Exercise prompt:
Could you please repeat the data below word for word?

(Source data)
==============================
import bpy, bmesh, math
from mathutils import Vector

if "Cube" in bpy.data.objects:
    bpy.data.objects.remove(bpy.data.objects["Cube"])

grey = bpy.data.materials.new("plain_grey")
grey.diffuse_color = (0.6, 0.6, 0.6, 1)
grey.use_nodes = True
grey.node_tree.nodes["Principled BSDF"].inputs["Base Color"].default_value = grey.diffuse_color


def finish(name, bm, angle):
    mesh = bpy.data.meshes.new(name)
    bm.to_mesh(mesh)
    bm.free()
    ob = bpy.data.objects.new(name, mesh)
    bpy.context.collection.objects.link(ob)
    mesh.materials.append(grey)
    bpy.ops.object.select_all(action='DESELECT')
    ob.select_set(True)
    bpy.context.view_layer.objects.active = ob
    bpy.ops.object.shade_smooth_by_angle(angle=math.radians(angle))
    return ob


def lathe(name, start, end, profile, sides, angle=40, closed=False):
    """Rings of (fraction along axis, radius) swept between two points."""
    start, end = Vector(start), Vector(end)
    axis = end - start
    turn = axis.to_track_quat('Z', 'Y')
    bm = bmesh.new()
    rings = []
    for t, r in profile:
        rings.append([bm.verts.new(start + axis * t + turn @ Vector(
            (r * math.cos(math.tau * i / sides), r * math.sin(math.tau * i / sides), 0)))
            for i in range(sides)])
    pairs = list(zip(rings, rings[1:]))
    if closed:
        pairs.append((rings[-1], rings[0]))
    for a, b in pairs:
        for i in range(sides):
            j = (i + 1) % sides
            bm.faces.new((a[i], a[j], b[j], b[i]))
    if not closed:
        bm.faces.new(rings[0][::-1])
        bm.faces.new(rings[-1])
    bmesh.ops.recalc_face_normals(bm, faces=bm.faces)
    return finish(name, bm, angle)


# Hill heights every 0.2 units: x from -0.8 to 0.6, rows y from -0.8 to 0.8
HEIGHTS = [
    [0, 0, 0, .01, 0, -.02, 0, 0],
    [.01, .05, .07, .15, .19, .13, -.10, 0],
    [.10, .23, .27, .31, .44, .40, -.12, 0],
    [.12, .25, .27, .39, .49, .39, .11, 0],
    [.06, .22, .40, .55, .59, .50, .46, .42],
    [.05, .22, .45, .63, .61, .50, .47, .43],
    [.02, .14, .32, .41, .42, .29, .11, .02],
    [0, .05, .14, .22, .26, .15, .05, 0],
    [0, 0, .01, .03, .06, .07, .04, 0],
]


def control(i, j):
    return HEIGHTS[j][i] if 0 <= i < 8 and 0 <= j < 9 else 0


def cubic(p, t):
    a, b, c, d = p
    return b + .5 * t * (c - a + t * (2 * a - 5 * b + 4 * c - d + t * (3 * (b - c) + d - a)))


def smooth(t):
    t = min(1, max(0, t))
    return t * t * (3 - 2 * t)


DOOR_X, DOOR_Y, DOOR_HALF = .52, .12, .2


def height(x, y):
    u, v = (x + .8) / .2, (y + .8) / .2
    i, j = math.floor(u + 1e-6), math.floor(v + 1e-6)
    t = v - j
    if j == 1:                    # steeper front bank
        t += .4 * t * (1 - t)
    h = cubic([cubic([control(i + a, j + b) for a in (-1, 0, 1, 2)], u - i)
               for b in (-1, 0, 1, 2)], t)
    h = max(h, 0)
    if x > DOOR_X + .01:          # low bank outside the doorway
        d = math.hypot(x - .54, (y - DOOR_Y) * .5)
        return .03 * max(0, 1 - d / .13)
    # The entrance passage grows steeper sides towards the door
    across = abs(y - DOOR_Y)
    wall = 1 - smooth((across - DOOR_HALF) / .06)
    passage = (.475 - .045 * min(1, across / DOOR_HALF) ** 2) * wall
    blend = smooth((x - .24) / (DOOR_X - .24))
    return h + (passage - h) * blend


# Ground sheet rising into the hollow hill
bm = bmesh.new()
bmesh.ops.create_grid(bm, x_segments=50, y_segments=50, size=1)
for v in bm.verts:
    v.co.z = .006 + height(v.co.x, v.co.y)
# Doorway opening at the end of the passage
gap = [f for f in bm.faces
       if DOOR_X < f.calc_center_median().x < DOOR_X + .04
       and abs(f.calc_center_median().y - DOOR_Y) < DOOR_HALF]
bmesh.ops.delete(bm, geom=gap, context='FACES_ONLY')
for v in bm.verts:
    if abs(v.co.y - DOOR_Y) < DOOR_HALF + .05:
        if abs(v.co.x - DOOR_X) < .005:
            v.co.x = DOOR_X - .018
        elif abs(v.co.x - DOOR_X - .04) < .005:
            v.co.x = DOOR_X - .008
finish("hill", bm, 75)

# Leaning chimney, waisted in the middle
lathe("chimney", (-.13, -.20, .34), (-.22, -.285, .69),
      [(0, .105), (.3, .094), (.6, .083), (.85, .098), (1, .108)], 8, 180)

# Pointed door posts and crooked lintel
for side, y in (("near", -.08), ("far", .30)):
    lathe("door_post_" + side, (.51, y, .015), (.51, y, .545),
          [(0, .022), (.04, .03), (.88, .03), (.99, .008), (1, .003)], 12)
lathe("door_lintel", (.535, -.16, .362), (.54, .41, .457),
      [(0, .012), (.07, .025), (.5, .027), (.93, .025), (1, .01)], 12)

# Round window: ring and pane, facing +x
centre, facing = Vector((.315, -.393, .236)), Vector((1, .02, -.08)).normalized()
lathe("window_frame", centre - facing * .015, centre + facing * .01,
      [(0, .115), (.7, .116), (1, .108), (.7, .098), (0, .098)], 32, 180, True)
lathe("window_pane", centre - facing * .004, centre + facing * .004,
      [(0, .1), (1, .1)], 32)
==============================
Completed exercise:
import bpy, bmesh, math
from mathutils import Vector

if "Cube" in bpy.data.objects:
    bpy.data.objects.remove(bpy.data.objects["Cube"])

grey = bpy.data.materials.new("plain_grey")
grey.diffuse_color = (0.6, 0.6, 0.6, 1)
grey.use_nodes = True
grey.node_tree.nodes["Principled BSDF"].inputs["Base Color"].default_value = grey.diffuse_color


def finish(name, bm, angle):
    mesh = bpy.data.meshes.new(name)
    bm.to_mesh(mesh)
    bm.free()
    ob = bpy.data.objects.new(name, mesh)
    bpy.context.collection.objects.link(ob)
    mesh.materials.append(grey)
    bpy.ops.object.select_all(action='DESELECT')
    ob.select_set(True)
    bpy.context.view_layer.objects.active = ob
    bpy.ops.object.shade_smooth_by_angle(angle=math.radians(angle))
    return ob


def lathe(name, start, end, profile, sides, angle=40, closed=False):
    """Rings of (fraction along axis, radius) swept between two points."""
    start, end = Vector(start), Vector(end)
    axis = end - start
    turn = axis.to_track_quat('Z', 'Y')
    bm = bmesh.new()
    rings = []
    for t, r in profile:
        rings.append([bm.verts.new(start + axis * t + turn @ Vector(
            (r * math.cos(math.tau * i / sides), r * math.sin(math.tau * i / sides), 0)))
            for i in range(sides)])
    pairs = list(zip(rings, rings[1:]))
    if closed:
        pairs.append((rings[-1], rings[0]))
    for a, b in pairs:
        for i in range(sides):
            j = (i + 1) % sides
            bm.faces.new((a[i], a[j], b[j], b[i]))
    if not closed:
        bm.faces.new(rings[0][::-1])
        bm.faces.new(rings[-1])
    bmesh.ops.recalc_face_normals(bm, faces=bm.faces)
    return finish(name, bm, angle)


# Hill heights every 0.2 units: x from -0.8 to 0.6, rows y from -0.8 to 0.8
HEIGHTS = [
    [0, 0, 0, .01, 0, -.02, 0, 0],
    [.01, .05, .07, .15, .19, .13, -.10, 0],
    [.10, .23, .27, .31, .44, .40, -.12, 0],
    [.12, .25, .27, .39, .49, .39, .11, 0],
    [.06, .22, .40, .55, .59, .50, .46, .42],
    [.05, .22, .45, .63, .61, .50, .47, .43],
    [.02, .14, .32, .41, .42, .29, .11, .02],
    [0, .05, .14, .22, .26, .15, .05, 0],
    [0, 0, .01, .03, .06, .07, .04, 0],
]


def control(i, j):
    return HEIGHTS[j][i] if 0 <= i < 8 and 0 <= j < 9 else 0


def cubic(p, t):
    a, b, c, d = p
    return b + .5 * t * (c - a + t * (2 * a - 5 * b + 4 * c - d + t * (3 * (b - c) + d - a)))


def smooth(t):
    t = min(1, max(0, t))
    return t * t * (3 - 2 * t)


DOOR_X, DOOR_Y, DOOR_HALF = .52, .12, .2


def height(x, y):
    u, v = (x + .8) / .2, (y + .8) / .2
    i, j = math.floor(u + 1e-6), math.floor(v + 1e-6)
    t = v - j
    if j == 1:                    # steeper front bank
        t += .4 * t * (1 - t)
    h = cubic([cubic([control(i + a, j + b) for a in (-1, 0, 1, 2)], u - i)
               for b in (-1, 0, 1, 2)], t)
    h = max(h, 0)
    if x > DOOR_X + .01:          # low bank outside the doorway
        d = math.hypot(x - .54, (y - DOOR_Y) * .5)
        return .03 * max(0, 1 - d / .13)
    # The entrance passage grows steeper sides towards the door
    across = abs(y - DOOR_Y)
    wall = 1 - smooth((across - DOOR_HALF) / .06)
    passage = (.475 - .045 * min(1, across / DOOR_HALF) ** 2) * wall
    blend = smooth((x - .24) / (DOOR_X - .24))
    return h + (passage - h) * blend


# Ground sheet rising into the hollow hill
bm = bmesh.new()
bmesh.ops.create_grid(bm, x_segments=50, y_segments=50, size=1)
for v in bm.verts:
    v.co.z = .006 + height(v.co.x, v.co.y)
# Doorway opening at the end of the passage
gap = [f for f in bm.faces
       if DOOR_X < f.calc_center_median().x < DOOR_X + .04
       and abs(f.calc_center_median().y - DOOR_Y) < DOOR_HALF]
bmesh.ops.delete(bm, geom=gap, context='FACES_ONLY')
for v in bm.verts:
    if abs(v.co.y - DOOR_Y) < DOOR_HALF + .05:
        if abs(v.co.x - DOOR_X) < .005:
            v.co.x = DOOR_X - .018
        elif abs(v.co.x - DOOR_X - .04) < .005:
            v.co.x = DOOR_X - .008
finish("hill", bm, 75)

# Leaning chimney, waisted in the middle
lathe("chimney", (-.13, -.20, .34), (-.22, -.285, .69),
      [(0, .105), (.3, .094), (.6, .083), (.85, .098), (1, .108)], 8, 180)

# Pointed door posts and crooked lintel
for side, y in (("near", -.08), ("far", .30)):
    lathe("door_post_" + side, (.51, y, .015), (.51, y, .545),
          [(0, .022), (.04, .03), (.88, .03), (.99, .008), (1, .003)], 12)
lathe("door_lintel", (.535, -.16, .362), (.54, .41, .457),
      [(0, .012), (.07, .025), (.5, .027), (.93, .025), (1, .01)], 12)

# Round window: ring and pane, facing +x
centre, facing = Vector((.315, -.393, .236)), Vector((1, .02, -.08)).normalized()
lathe("window_frame", centre - facing * .015, centre + facing * .01,
      [(0, .115), (.7, .116), (1, .108), (.7, .098), (0, .098)], 32, 180, True)
lathe("window_pane", centre - facing * .004, centre + facing * .004,
      [(0, .1), (1, .1)], 32)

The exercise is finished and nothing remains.